On careful examination, it appears that the swap macros in spec_qsort.c violate strict ANSI aliasing rules.

q1. Will SPEC fix spec_qsort.c?

a1. No. There are two reasons:

Note, therefore, that the patch attached to GCC bug 83201 is not approved by SPEC and would not be allowed in a reportable run.

q2. Does SPEC care about language standards?

a2. Yes, SPEC cares about language standards.
The time to demonstrate such caring is prior to release of a benchmark suite. During benchmark development, SPEC constantly pushes benchmarks away from proprietary methods and closer to standard methods. Pre-release testers are encouraged to help find such problems by using their compiler's --standard=picky switches.

q3. So what should I do?

a3. If you are using GCC, add -fno-strict-aliasing to your flags, for example:

    EXTRA_COPTIMIZE = -fno-strict-aliasing

Note that in base, where the rules require consistent flags for all benchmarks, you may already have that flag, because 500.perlbench_r needs it. For example, your config file may have:

    EXTRA_COPTIMIZE = -fno-strict-aliasing -fgnu89-inline

(For information on the -fgnu89-inline flag, see the documentation for 502.gcc_r.)

q4. What about other compilers?

a4. Spelling varies.
You will need to look in your compiler documentation for the flag that tells the optimizer that it cannot assume strict ANSI conformance.

q5. Several other benchmarks use spec_qsort.c. Are they affected?

a5. It's possible. The same workaround would apply.
Specifically, spec_qsort.c is also used by 502.gcc_r, 602.gcc_s, 511.povray_r, 611.povray_s, 527.cam4_r, and 627.cam4_s.
It is conceivable that they might also need -fno-strict-aliasing.

Sources and Licensing

MCF was licensed directly to SPEC by the authors. SPEC modified qsort and added win32/inttypes.h, both under BSD license.
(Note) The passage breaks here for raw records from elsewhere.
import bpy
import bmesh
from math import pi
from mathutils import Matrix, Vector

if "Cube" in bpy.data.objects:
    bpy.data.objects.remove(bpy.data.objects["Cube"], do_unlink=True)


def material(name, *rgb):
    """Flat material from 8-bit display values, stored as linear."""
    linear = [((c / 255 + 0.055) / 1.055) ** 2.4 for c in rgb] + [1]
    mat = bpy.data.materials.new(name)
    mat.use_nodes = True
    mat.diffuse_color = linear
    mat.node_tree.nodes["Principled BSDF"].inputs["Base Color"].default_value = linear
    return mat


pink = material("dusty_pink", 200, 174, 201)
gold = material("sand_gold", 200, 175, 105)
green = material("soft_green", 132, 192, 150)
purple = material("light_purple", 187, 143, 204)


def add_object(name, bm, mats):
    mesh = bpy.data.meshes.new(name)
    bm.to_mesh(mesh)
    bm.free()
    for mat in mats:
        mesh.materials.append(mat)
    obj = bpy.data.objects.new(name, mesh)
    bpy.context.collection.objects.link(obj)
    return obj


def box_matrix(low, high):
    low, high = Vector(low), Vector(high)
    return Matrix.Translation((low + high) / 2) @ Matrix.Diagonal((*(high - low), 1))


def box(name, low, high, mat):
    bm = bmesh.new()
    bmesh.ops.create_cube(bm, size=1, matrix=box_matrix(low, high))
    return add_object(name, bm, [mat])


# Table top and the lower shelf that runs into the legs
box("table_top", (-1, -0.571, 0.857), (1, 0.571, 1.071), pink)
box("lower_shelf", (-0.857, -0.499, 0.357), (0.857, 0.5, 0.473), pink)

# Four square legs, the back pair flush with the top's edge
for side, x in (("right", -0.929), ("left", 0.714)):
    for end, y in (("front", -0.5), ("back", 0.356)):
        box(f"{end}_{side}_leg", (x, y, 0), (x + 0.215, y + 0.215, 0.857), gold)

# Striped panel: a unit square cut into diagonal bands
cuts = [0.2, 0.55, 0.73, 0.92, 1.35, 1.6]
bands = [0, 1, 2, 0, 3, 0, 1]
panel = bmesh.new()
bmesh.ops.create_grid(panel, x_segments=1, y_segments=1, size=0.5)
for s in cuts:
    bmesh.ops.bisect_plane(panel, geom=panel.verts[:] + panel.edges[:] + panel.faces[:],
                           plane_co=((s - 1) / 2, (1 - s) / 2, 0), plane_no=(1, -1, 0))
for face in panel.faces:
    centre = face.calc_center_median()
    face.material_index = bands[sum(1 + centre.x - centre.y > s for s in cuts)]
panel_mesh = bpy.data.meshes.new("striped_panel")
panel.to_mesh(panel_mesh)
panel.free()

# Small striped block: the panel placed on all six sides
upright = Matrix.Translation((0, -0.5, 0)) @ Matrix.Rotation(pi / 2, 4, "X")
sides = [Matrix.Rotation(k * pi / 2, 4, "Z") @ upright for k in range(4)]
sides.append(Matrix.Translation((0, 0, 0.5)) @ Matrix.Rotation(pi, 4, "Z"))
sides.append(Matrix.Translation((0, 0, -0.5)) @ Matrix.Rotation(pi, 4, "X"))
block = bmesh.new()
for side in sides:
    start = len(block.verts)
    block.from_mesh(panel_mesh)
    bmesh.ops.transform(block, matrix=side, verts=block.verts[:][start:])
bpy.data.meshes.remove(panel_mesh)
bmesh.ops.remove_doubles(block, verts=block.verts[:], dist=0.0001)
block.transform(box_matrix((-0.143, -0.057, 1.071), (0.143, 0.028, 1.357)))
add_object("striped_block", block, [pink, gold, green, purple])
Please see details in the document SPEC CPU2017 Licenses.

Other information, WWW Resource

Background information about the vehicle scheduling problem can be found in the author's Ph.D. thesis "Optimal Vehicle scheduling in public transit", which is available via WWW at the author's homepage www.zib.de/members/loebel or at ftp://ftp.zib.de/pub/zib-publications/books/Loebel.disser.ps.

The work horse in the benchmark 505.mcf_r is the code "MCF Version X.X -- A network simplex implementation", which is available for academic use free of charge via WWW at www.zib.de. Information about MCF is available in http://www.zib.de/opt-long_projects/Software/Mcf/

An excellent text book about the network simplex algorithm and network flow in general is Ahuja, Magnanti, and Orlin: "Network Flows: Theory, Algorithms, and Applications", Prentice-Hall, Inc., Englewood Cliffs, New Jersey, 1993.

MCF had originally been developed for application in the public transportation systems of Hamburg and Berlin (BVG). For BVG, bus scheduling was optimized in 1998 on the basis of MCF; BVG also owns usage rights to the software that has been integrated into their planning system BERTA.

The MCF method for vehicle scheduling later has been integrated, into the vehicle and personnel planning system MICROBUS. This system in now marketed by IVU Traffic Technologies AG (https://www.ivu.de) to public transportation companies; the bus service divions of the German and the Austrian railway companies are among the licencees.

Compared with the original and the commercial versions, the benchmark version has been simplified in the I/O area, to keep the I/O content small. The main algorithmic part, however, has been retained.

Last updated: $Date: 2018-08-03 07:09:17 -0700 (Fri, 03 Aug 2018) $